---------- Available records ----------

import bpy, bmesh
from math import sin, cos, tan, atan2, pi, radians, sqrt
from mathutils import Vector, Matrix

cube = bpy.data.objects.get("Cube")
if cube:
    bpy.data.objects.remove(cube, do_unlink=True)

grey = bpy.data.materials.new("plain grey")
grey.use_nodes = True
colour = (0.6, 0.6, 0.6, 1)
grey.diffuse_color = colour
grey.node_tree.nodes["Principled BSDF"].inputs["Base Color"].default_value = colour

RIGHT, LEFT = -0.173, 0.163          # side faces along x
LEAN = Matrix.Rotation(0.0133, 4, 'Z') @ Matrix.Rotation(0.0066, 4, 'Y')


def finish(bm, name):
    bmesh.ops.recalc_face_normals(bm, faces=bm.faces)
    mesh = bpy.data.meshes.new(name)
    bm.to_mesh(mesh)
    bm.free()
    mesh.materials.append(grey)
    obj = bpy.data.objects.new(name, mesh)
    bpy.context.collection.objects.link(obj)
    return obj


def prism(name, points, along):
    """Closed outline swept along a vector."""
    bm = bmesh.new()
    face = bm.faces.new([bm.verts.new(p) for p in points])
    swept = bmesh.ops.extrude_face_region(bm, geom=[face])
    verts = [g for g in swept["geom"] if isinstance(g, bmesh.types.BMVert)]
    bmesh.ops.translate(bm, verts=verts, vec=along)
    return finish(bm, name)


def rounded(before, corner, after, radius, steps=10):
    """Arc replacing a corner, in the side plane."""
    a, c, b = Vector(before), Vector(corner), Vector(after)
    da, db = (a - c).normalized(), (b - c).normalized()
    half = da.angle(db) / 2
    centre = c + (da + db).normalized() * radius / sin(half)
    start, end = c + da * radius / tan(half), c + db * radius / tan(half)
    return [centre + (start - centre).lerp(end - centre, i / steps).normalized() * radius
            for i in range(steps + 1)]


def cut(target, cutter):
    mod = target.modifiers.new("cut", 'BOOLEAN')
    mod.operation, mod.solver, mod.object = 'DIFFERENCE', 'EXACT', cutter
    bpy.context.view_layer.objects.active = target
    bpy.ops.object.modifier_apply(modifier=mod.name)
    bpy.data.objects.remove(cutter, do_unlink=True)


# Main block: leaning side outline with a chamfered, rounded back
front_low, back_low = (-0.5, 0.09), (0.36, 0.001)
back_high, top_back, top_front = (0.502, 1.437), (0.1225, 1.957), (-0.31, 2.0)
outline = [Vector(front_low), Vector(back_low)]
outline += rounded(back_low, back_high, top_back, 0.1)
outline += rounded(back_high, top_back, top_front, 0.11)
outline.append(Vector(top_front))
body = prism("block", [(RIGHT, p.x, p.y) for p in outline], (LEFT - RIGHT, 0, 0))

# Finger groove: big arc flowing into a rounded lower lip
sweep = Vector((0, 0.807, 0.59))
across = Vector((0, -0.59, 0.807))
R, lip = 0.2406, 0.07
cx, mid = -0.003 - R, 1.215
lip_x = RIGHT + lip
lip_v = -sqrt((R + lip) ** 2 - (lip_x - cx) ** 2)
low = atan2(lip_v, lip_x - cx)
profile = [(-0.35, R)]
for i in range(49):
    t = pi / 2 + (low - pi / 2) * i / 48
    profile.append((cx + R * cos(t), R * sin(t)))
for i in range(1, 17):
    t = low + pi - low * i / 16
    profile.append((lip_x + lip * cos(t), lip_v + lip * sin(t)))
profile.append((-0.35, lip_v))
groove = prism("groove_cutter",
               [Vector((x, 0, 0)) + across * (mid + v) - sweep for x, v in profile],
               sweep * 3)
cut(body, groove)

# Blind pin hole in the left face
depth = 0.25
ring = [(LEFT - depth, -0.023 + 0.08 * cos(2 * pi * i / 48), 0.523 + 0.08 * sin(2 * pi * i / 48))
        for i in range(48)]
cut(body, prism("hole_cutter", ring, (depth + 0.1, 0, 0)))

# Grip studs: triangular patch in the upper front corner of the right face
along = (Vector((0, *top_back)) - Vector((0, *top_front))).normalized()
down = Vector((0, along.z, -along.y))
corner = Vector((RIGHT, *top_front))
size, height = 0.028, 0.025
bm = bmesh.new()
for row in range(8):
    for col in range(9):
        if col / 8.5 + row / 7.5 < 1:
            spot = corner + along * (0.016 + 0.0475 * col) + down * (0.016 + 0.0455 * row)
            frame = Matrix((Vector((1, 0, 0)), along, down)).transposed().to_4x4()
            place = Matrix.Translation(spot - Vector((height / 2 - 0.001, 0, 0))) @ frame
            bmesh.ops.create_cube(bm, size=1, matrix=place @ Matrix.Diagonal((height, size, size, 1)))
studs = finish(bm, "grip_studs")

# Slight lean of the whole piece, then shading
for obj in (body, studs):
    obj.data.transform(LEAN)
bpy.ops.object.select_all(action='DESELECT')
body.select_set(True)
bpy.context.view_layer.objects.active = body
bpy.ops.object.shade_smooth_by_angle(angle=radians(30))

----------

## How to complete this task
Copy out the whole listing, word for word.

## Reply
import bpy, bmesh
from math import sin, cos, tan, atan2, pi, radians, sqrt
from mathutils import Vector, Matrix

cube = bpy.data.objects.get("Cube")
if cube:
    bpy.data.objects.remove(cube, do_unlink=True)

grey = bpy.data.materials.new("plain grey")
grey.use_nodes = True
colour = (0.6, 0.6, 0.6, 1)
grey.diffuse_color = colour
grey.node_tree.nodes["Principled BSDF"].inputs["Base Color"].default_value = colour

RIGHT, LEFT = -0.173, 0.163          # side faces along x
LEAN = Matrix.Rotation(0.0133, 4, 'Z') @ Matrix.Rotation(0.0066, 4, 'Y')


def finish(bm, name):
    bmesh.ops.recalc_face_normals(bm, faces=bm.faces)
    mesh = bpy.data.meshes.new(name)
    bm.to_mesh(mesh)
    bm.free()
    mesh.materials.append(grey)
    obj = bpy.data.objects.new(name, mesh)
    bpy.context.collection.objects.link(obj)
    return obj


def prism(name, points, along):
    """Closed outline swept along a vector."""
    bm = bmesh.new()
    face = bm.faces.new([bm.verts.new(p) for p in points])
    swept = bmesh.ops.extrude_face_region(bm, geom=[face])
    verts = [g for g in swept["geom"] if isinstance(g, bmesh.types.BMVert)]
    bmesh.ops.translate(bm, verts=verts, vec=along)
    return finish(bm, name)


def rounded(before, corner, after, radius, steps=10):
    """Arc replacing a corner, in the side plane."""
    a, c, b = Vector(before), Vector(corner), Vector(after)
    da, db = (a - c).normalized(), (b - c).normalized()
    half = da.angle(db) / 2
    centre = c + (da + db).normalized() * radius / sin(half)
    start, end = c + da * radius / tan(half), c + db * radius / tan(half)
    return [centre + (start - centre).lerp(end - centre, i / steps).normalized() * radius
            for i in range(steps + 1)]


def cut(target, cutter):
    mod = target.modifiers.new("cut", 'BOOLEAN')
    mod.operation, mod.solver, mod.object = 'DIFFERENCE', 'EXACT', cutter
    bpy.context.view_layer.objects.active = target
    bpy.ops.object.modifier_apply(modifier=mod.name)
    bpy.data.objects.remove(cutter, do_unlink=True)


# Main block: leaning side outline with a chamfered, rounded back
front_low, back_low = (-0.5, 0.09), (0.36, 0.001)
back_high, top_back, top_front = (0.502, 1.437), (0.1225, 1.957), (-0.31, 2.0)
outline = [Vector(front_low), Vector(back_low)]
outline += rounded(back_low, back_high, top_back, 0.1)
outline += rounded(back_high, top_back, top_front, 0.11)
outline.append(Vector(top_front))
body = prism("block", [(RIGHT, p.x, p.y) for p in outline], (LEFT - RIGHT, 0, 0))

# Finger groove: big arc flowing into a rounded lower lip
sweep = Vector((0, 0.807, 0.59))
across = Vector((0, -0.59, 0.807))
R, lip = 0.2406, 0.07
cx, mid = -0.003 - R, 1.215
lip_x = RIGHT + lip
lip_v = -sqrt((R + lip) ** 2 - (lip_x - cx) ** 2)
low = atan2(lip_v, lip_x - cx)
profile = [(-0.35, R)]
for i in range(49):
    t = pi / 2 + (low - pi / 2) * i / 48
    profile.append((cx + R * cos(t), R * sin(t)))
for i in range(1, 17):
    t = low + pi - low * i / 16
    profile.append((lip_x + lip * cos(t), lip_v + lip * sin(t)))
profile.append((-0.35, lip_v))
groove = prism("groove_cutter",
               [Vector((x, 0, 0)) + across * (mid + v) - sweep for x, v in profile],
               sweep * 3)
cut(body, groove)

# Blind pin hole in the left face
depth = 0.25
ring = [(LEFT - depth, -0.023 + 0.08 * cos(2 * pi * i / 48), 0.523 + 0.08 * sin(2 * pi * i / 48))
        for i in range(48)]
cut(body, prism("hole_cutter", ring, (depth + 0.1, 0, 0)))

# Grip studs: triangular patch in the upper front corner of the right face
along = (Vector((0, *top_back)) - Vector((0, *top_front))).normalized()
down = Vector((0, along.z, -along.y))
corner = Vector((RIGHT, *top_front))
size, height = 0.028, 0.025
bm = bmesh.new()
for row in range(8):
    for col in range(9):
        if col / 8.5 + row / 7.5 < 1:
            spot = corner + along * (0.016 + 0.0475 * col) + down * (0.016 + 0.0455 * row)
            frame = Matrix((Vector((1, 0, 0)), along, down)).transposed().to_4x4()
            place = Matrix.Translation(spot - Vector((height / 2 - 0.001, 0, 0))) @ frame
            bmesh.ops.create_cube(bm, size=1, matrix=place @ Matrix.Diagonal((height, size, size, 1)))
studs = finish(bm, "grip_studs")

# Slight lean of the whole piece, then shading
for obj in (body, studs):
    obj.data.transform(LEAN)
bpy.ops.object.select_all(action='DESELECT')
body.select_set(True)
bpy.context.view_layer.objects.active = body
bpy.ops.object.shade_smooth_by_angle(angle=radians(30))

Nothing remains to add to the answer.